* TASK: Nothing but the lines from the one with "braces between them" through the final line of the listing should appear in the answer, each copied exactly.

* RECORDS TO USE:

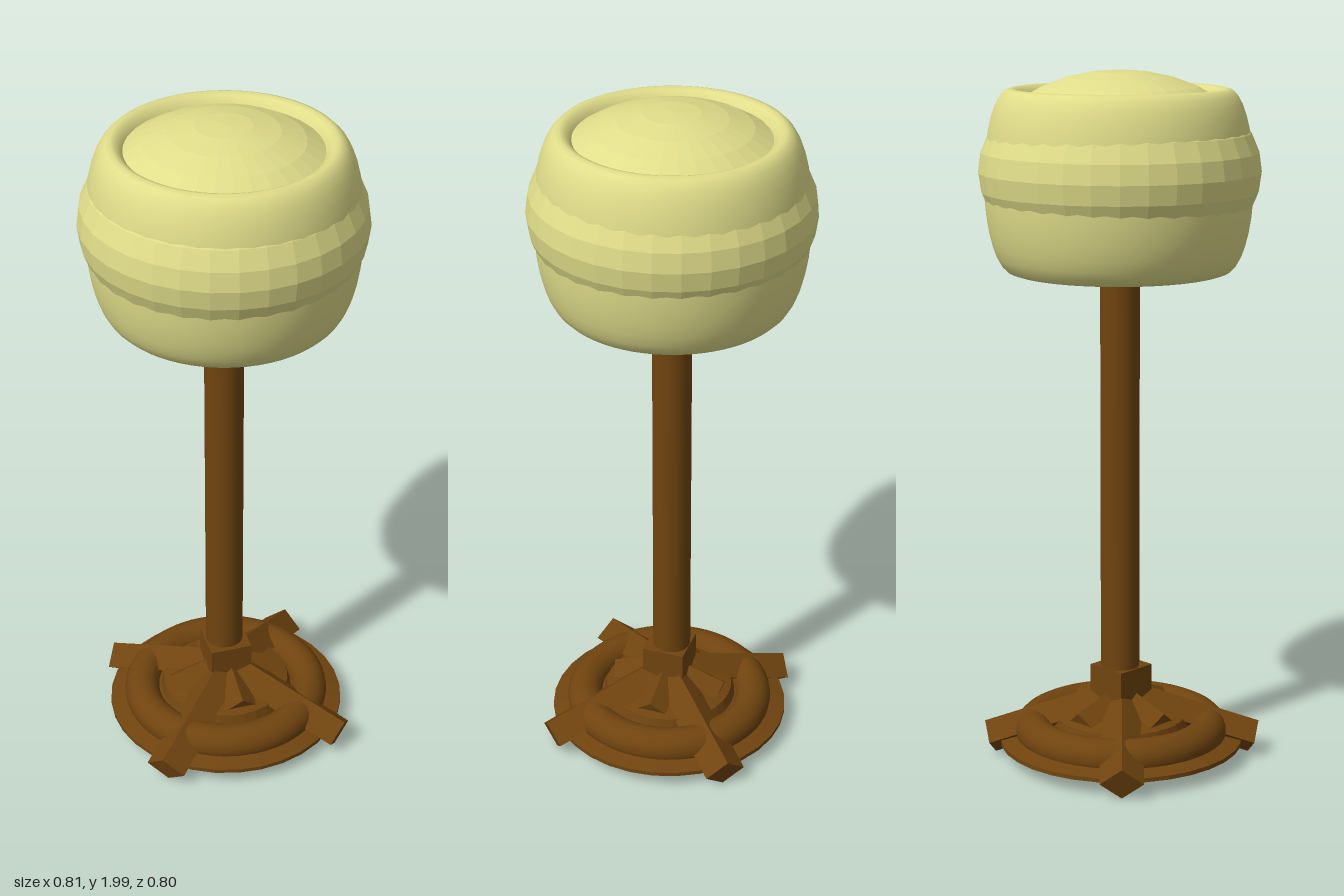
import * as THREE from 'three';

const AXIS_X = -0.011; // the pole and shade sit slightly off the feet's centre

export function createModel() {
  const cream = new THREE.MeshStandardMaterial({ color: 0xe0dd8a });
  cream.name = 'creamShade';
  const creamFaceted = cream.clone();
  creamFaceted.name = 'creamShadeFaceted';
  creamFaceted.flatShading = true;
  const wood = new THREE.MeshStandardMaterial({ color: 0x70440f });
  wood.name = 'brownWood';
  const woodFaceted = wood.clone();
  woodFaceted.name = 'brownWoodFaceted';
  woodFaceted.flatShading = true;

  const model = new THREE.Group();
  model.name = 'lamp';
  const add = (name, geometry, material, x = 0, y = 0, z = 0) => {
    const mesh = new THREE.Mesh(geometry, material);
    mesh.name = name;
    mesh.position.set(x, y, z);
    model.add(mesh);
    return mesh;
  };

  // Shade: a tall rounded ring around a faceted, flattened globe
  const ring = new THREE.TorusGeometry(0.3, 0.076, 32, 64).rotateX(Math.PI / 2);
  add('shadeRing', ring.scale(1, 0.255 / 0.076, 1), cream, AXIS_X, 1.695, -0.003);
  const globe = new THREE.SphereGeometry(1, 32, 16).scale(0.395, 0.28, 0.395);
  add('shadeGlobe', globe, creamFaceted, AXIS_X, 1.72, 0);

  // Pole and the square collar at its foot
  add('pole', new THREE.CylinderGeometry(0.056, 0.056, 1.4, 32), wood, AXIS_X, 0.8, 0);
  const collar = new THREE.BoxGeometry(0.126, 0.16, 0.126).rotateY(Math.PI / 4);
  add('collar', collar, woodFaceted, -0.005, 0.2, 0.003);

  // Base: a stepped conical disc with a rounded moulding
  const discProfile = [[0, 0.05], [0.355, 0.05], [0.355, 0.062], [0.2, 0.1], [0.19, 0.13], [0, 0.185]]
    .map(([r, y]) => new THREE.Vector2(r, y));
  add('baseDisc', new THREE.LatheGeometry(discProfile, 32), woodFaceted, -0.004, 0, 0.003);
  const moulding = new THREE.TorusGeometry(0.257, 0.053, 20, 64).rotateX(Math.PI / 2);
  add('baseMoulding', moulding, wood, -0.004, 0.088, 0.003);

  // Diamond-section bar sloping down along +x, ending at (reach, endY)
  const bar = (reach, endY, length) => new THREE.CylinderGeometry(1, 1, 1, 4)
    .scale(0.05, length, 0.062)
    .rotateZ(-Math.PI / 2)
    .translate(-length / 2, 0, 0)
    .rotateZ(-0.314)
    .translate(reach, endY, 0);

  // Four long feet on the axes and four short braces between them
  for (let i = 0; i < 4; i++) {
    const turn = i * Math.PI / 2;
    add('foot', bar(0.387, 0.057, 0.38), woodFaceted, 0, 0, 0.005).rotation.y = turn;
    add('brace', bar(0.16, 0.122, 0.15), woodFaceted, -0.004, 0, 0.003).rotation.y = turn + Math.PI / 4;
  }

  return model;
}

* FINISHED TASK:
  // Four long feet on the axes and four short braces between them
  for (let i = 0; i < 4; i++) {
    const turn = i * Math.PI / 2;
    add('foot', bar(0.387, 0.057, 0.38), woodFaceted, 0, 0, 0.005).rotation.y = turn;
    add('brace', bar(0.16, 0.122, 0.15), woodFaceted, -0.004, 0, 0.003).rotation.y = turn + Math.PI / 4;
  }

  return model;
}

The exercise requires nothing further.